**Activity**
Using the records below, copy exactly the part that opens with the line holding "for name, z" and closes with the line holding "mat.use_nodes = True", minus the pictures.

= Beginning of Section =

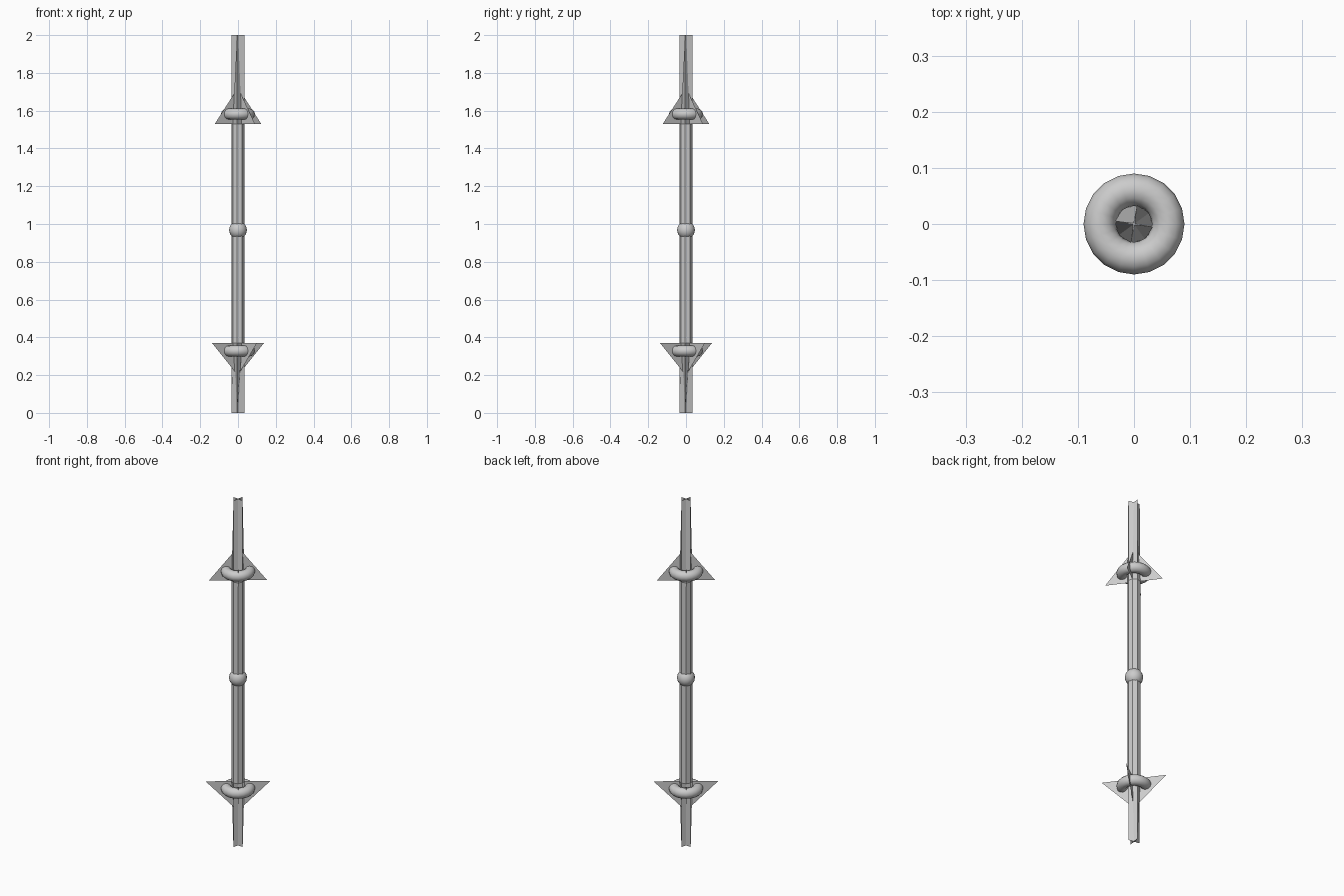
import bpy, math

if "Cube" in bpy.data.objects:
    bpy.data.objects.remove(bpy.data.objects["Cube"])

TWIST = math.radians(-9)   # rotation of the eight-sided shaft
R = 0.034


def make(name, verts, faces):
    me = bpy.data.meshes.new(name)
    me.from_pydata(verts, [], faces)
    ob = bpy.data.objects.new(name, me)
    bpy.context.collection.objects.link(ob)
    return ob


def ring(z, outer, inner):
    pts = []
    for i in range(8):
        a = TWIST + i * math.pi / 4
        r = inner if i % 2 else outer
        pts.append((r * math.cos(a), r * math.sin(a), z))
    return pts


# Shaft whose two ends are cut into four-ridged points
levels = [(0, R, 0.002), (0.37, R, R), (1.53, R, R), (2, R, 0.002)]
verts = [p for lv in levels for p in ring(*lv)]
faces = [(k * 8 + i, k * 8 + (i + 1) % 8, k * 8 + 8 + (i + 1) % 8, k * 8 + 8 + i)
         for k in range(3) for i in range(8)]
faces += [tuple(range(7, -1, -1)), tuple(range(24, 32))]
make("shaft", verts, faces)


# Thin triangular barbs crossing at each end, set in the grooves
def barbs(name, z_wide, z_tip, radius):
    v, f = [], []
    for k in range(4):
        a = TWIST + math.pi / 4 + k * math.pi / 2
        v += [(0, 0, z_wide), (radius * math.cos(a), radius * math.sin(a), z_wide), (0, 0, z_tip)]
        f.append((3 * k, 3 * k + 1, 3 * k + 2))
    make(name, v, f)


barbs("upper_barbs", 1.53, 1.722, 0.152)
barbs("lower_barbs", 0.37, 0.198, 0.17)

# Rings around the shaft below and above the points
for name, z in (("upper_ring", 1.582), ("lower_ring", 0.328)):
    bpy.ops.mesh.primitive_torus_add(location=(0, 0, z), major_radius=0.061, minor_radius=0.029,
                                     major_segments=20, minor_segments=12)
    bpy.context.object.name = name
    bpy.ops.object.shade_smooth_by_angle(angle=math.radians(40))

# Ball at the middle
bpy.ops.mesh.primitive_uv_sphere_add(segments=16, ring_count=12, radius=0.047, location=(0, 0, 0.968))
bpy.context.object.name = "middle_ball"
bpy.ops.object.shade_smooth_by_angle(angle=math.radians(40))
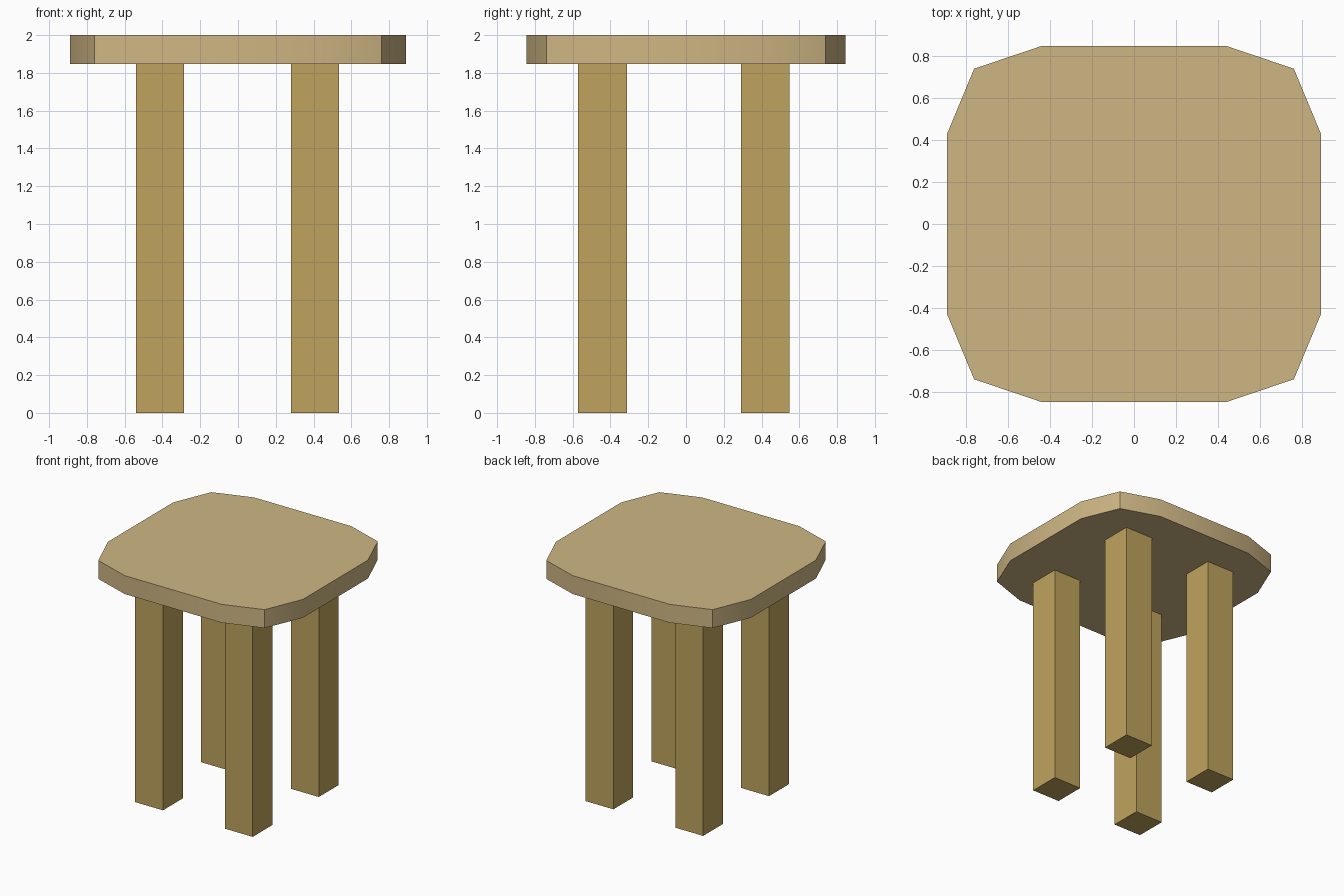
import bpy, bmesh
from math import radians

if "Cube" in bpy.data.objects:
    bpy.data.objects.remove(bpy.data.objects["Cube"])


def material(name, rgb):
    mat = bpy.data.materials.new(name)
    mat.diffuse_color = (*rgb, 1)
    mat.use_nodes = True
    mat.node_tree.nodes["Principled BSDF"].inputs["Base Color"].default_value = mat.diffuse_color
    return mat


def extrude_outline(name, outline, z0, z1, mat):
    bm = bmesh.new()
    base = bm.faces.new([bm.verts.new((x, y, z0)) for x, y in outline])
    top = bmesh.ops.extrude_face_region(bm, geom=[base], use_keep_orig=True)
    verts = [g for g in top["geom"] if isinstance(g, bmesh.types.BMVert)]
    bmesh.ops.translate(bm, verts=verts, vec=(0, 0, z1 - z0))
    bmesh.ops.recalc_face_normals(bm, faces=bm.faces)
    mesh = bpy.data.meshes.new(name)
    bm.to_mesh(mesh)
    bm.free()
    mesh.materials.append(mat)
    obj = bpy.data.objects.new(name, mesh)
    bpy.context.collection.objects.link(obj)
    return obj


seat_wood = material("seat_wood", (0.62, 0.47, 0.23))
leg_wood = material("leg_wood", (0.52, 0.37, 0.11))

# Seat: rounded square slab, one corner mirrored into four
corner = [(0.89, 0.425), (0.76, 0.738), (0.443, 0.845)]
outline = (corner
           + [(-x, y) for x, y in reversed(corner)]
           + [(-x, -y) for x, y in corner]
           + [(x, -y) for x, y in reversed(corner)])
seat = extrude_outline("seat", outline, 1.848, 2.0, seat_wood)
bpy.ops.object.select_all(action='DESELECT')
seat.select_set(True)
bpy.context.view_layer.objects.active = seat
bpy.ops.object.shade_smooth_by_angle(angle=radians(30))

# Legs: four square posts, set slightly off centre
for row, y0, y1 in (("front", -0.572, -0.312), ("back", 0.29, 0.547)):
    for side, x0, x1 in (("left", -0.54, -0.285), ("right", 0.28, 0.535)):
        extrude_outline(f"{row}_{side}_leg",
                        [(x0, y0), (x1, y0), (x1, y1), (x0, y1)],
                        0, 1.848, leg_wood)
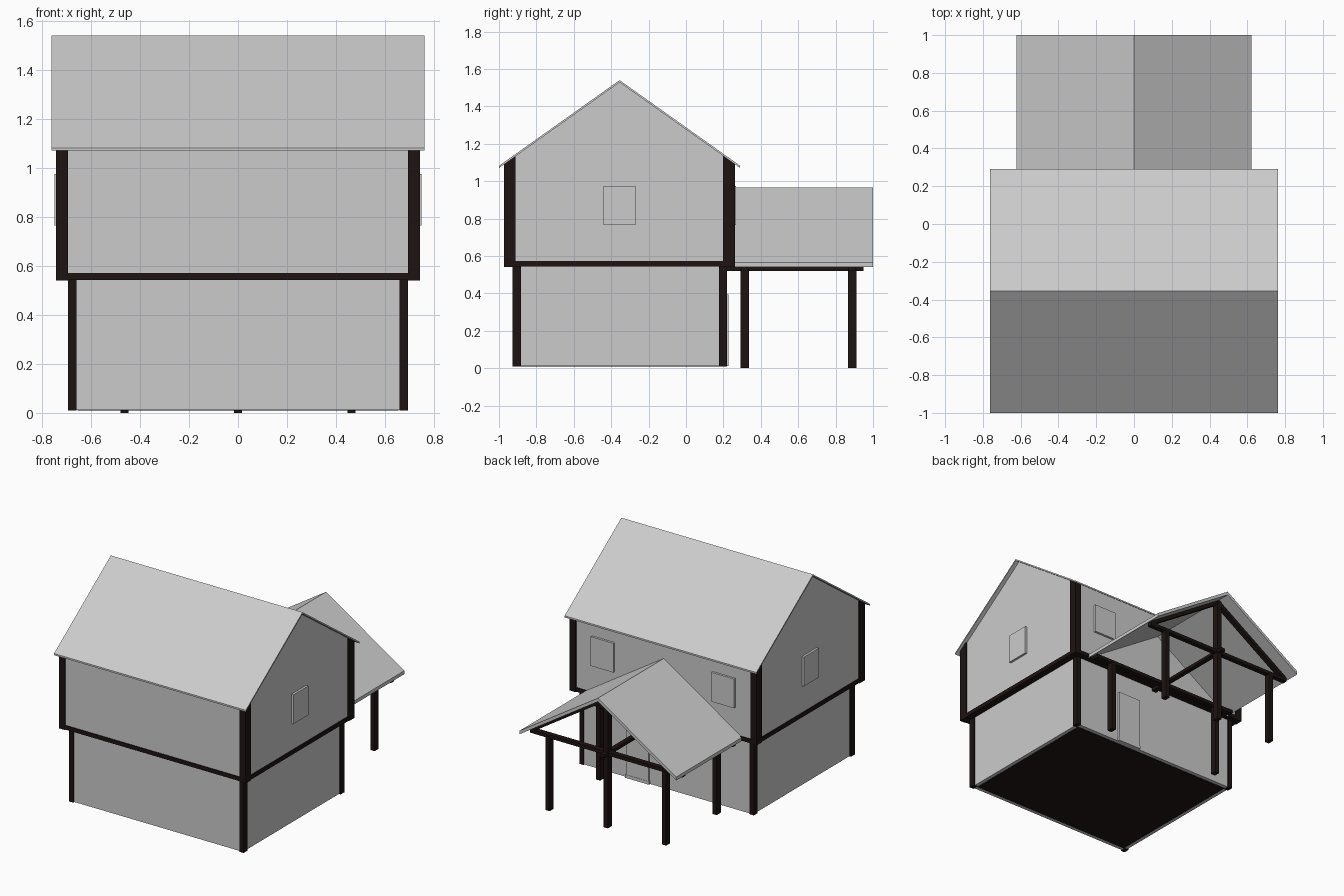
import bpy

if "Cube" in bpy.data.objects:
    bpy.data.objects.remove(bpy.data.objects["Cube"])

wood = bpy.data.materials.new("dark_wood")
wood.diffuse_color = (0.012, 0.007, 0.006, 1)
wood.use_nodes = True
wood.node_tree.nodes["Principled BSDF"].inputs["Base Color"].default_value = wood.diffuse_color


def prism(name, profile, a, b, axis="X", mat=None):
    """Extrude a 2D profile (y,z), (x,z) or (x,y) from a to b along X, Y or Z."""
    place = {"X": lambda p, t: (t, p[0], p[1]),
             "Y": lambda p, t: (p[0], t, p[1]),
             "Z": lambda p, t: (p[0], p[1], t)}[axis]
    n = len(profile)
    verts = [place(p, t) for t in (a, b) for p in profile]
    faces = [tuple(range(n)), tuple(range(2 * n - 1, n - 1, -1))]
    faces += [(i, i + n, (i + 1) % n + n, (i + 1) % n) for i in range(n)]
    mesh = bpy.data.meshes.new(name)
    mesh.from_pydata(verts, [], faces)
    # make normals point outward whatever the profile direction
    area = sum(profile[i][0] * profile[(i + 1) % n][1] - profile[(i + 1) % n][0] * profile[i][1]
               for i in range(n))
    if (area > 0) != (axis == "Y"):
        mesh.flip_normals()
    obj = bpy.data.objects.new(name, mesh)
    bpy.context.collection.objects.link(obj)
    if mat:
        mesh.materials.append(mat)
    return obj


def box(name, x0, x1, y0, y1, z0, z1, mat=None):
    return prism(name, [(x0, y0), (x1, y0), (x1, y1), (x0, y1)], z0, z1, "Z", mat)


def gable(c, half, eave, apex, t):
    """Closed chevron profile of a two-slope roof."""
    return [(c - half, eave), (c - half, eave - t), (c, apex - t),
            (c + half, eave - t), (c + half, eave), (c, apex)]


YC = -0.355                       # main ridge line
SLOPE = (1.54 - 1.082) / 0.645


def under(y):
    """Height of the main roof's underside."""
    return 1.528 - abs(y - YC) * SLOPE


# Main roof
prism("main_roof", gable(YC, 0.645, 1.082, 1.54, 0.012), -0.762, 0.762)

# Ground floor walls, floor and corner posts
box("lower_walls", -0.682, 0.682, -0.918, 0.213, 0.012, 0.56)
box("floor", -0.655, 0.655, -0.89, 0.185, 0.01, 0.03, wood)
for sx in (-1, 1):
    x0, x1 = sorted((sx * 0.66, sx * 0.693))
    for y0, y1 in ((-0.927, -0.883), (0.176, 0.22)):
        box("lower_corner_post", x0, x1, y0, y1, 0.01, 0.55, wood)

# Upper floor walls with gables
ys = (-0.965, 0.252)
prism("upper_walls", [(ys[0], 0.55), (ys[1], 0.55), (ys[1], under(ys[1])),
                      (YC, under(YC)), (ys[0], under(ys[0]))], -0.732, 0.732)

# Upper corner posts, tops cut to the roof slope
for sx in (-1, 1):
    x0, x1 = sorted((sx * 0.694, sx * 0.742))
    for y0, y1 in ((-0.973, -0.911), (0.199, 0.261)):
        prism("upper_corner_post", [(y0, 0.54), (y1, 0.54), (y1, under(y1)), (y0, under(y0))],
              x0, x1, "X", wood)

# Ring beam between the floors
for y0, y1 in ((-0.971, -0.911), (0.199, 0.259)):
    box("floor_beam_long", -0.74, 0.74, y0, y1, 0.543, 0.572, wood)
for sx in (-1, 1):
    x0, x1 = sorted((sx * 0.69, sx * 0.74))
    box("floor_beam_side", x0, x1, -0.96, 0.25, 0.543, 0.572, wood)

# Windows on both gables and the back wall
for sx in (-1, 1):
    x0, x1 = sorted((sx * 0.72, sx * 0.748))
    box("gable_window", x0, x1, -0.44, -0.27, 0.765, 0.975)
    box("back_window", sx * 0.48 - 0.09, sx * 0.48 + 0.09, 0.24, 0.268, 0.765, 0.975)

# Back door and sill
box("door", 0.14, 0.32, 0.2, 0.226, 0.035, 0.395)
box("door_sill", 0.135, 0.325, 0.2, 0.228, 0.012, 0.035)

# Porch roof
prism("porch_roof", gable(0, 0.622, 0.565, 0.965, 0.025), 0.25, 1.0, "Y")

# Porch posts: two by the house, three at the front with the middle one up to the ridge
for x, y, top in ((-0.463, 0.314, 0.53), (0.463, 0.314, 0.53), (-0.463, 0.888, 0.53),
                  (0.463, 0.888, 0.53), (0, 0.888, 0.935)):
    box("porch_post", x - 0.017, x + 0.017, y - 0.023, y + 0.023, 0, top, wood)

# Porch tie beams and middle beam
for y in (0.314, 0.888):
    box("porch_tie_beam", -0.605, 0.605, y - 0.018, y + 0.018, 0.52, 0.545, wood)
box("porch_middle_beam", -0.017, 0.017, 0.21, 0.95, 0.52, 0.543, wood)

# Rafters under the porch gable
prism("porch_rafters", gable(0, 0.6, 0.553, 0.939, 0.03), 0.87, 0.906, "Y", wood)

= End of Section =

**Solution**
for name, z in (("upper_ring", 1.582), ("lower_ring", 0.328)):
    bpy.ops.mesh.primitive_torus_add(location=(0, 0, z), major_radius=0.061, minor_radius=0.029,
                                     major_segments=20, minor_segments=12)
    bpy.context.object.name = name
    bpy.ops.object.shade_smooth_by_angle(angle=math.radians(40))

# Ball at the middle
bpy.ops.mesh.primitive_uv_sphere_add(segments=16, ring_count=12, radius=0.047, location=(0, 0, 0.968))
bpy.context.object.name = "middle_ball"
bpy.ops.object.shade_smooth_by_angle(angle=math.radians(40))
import bpy, bmesh
from math import radians

if "Cube" in bpy.data.objects:
    bpy.data.objects.remove(bpy.data.objects["Cube"])


def material(name, rgb):
    mat = bpy.data.materials.new(name)
    mat.diffuse_color = (*rgb, 1)
    mat.use_nodes = True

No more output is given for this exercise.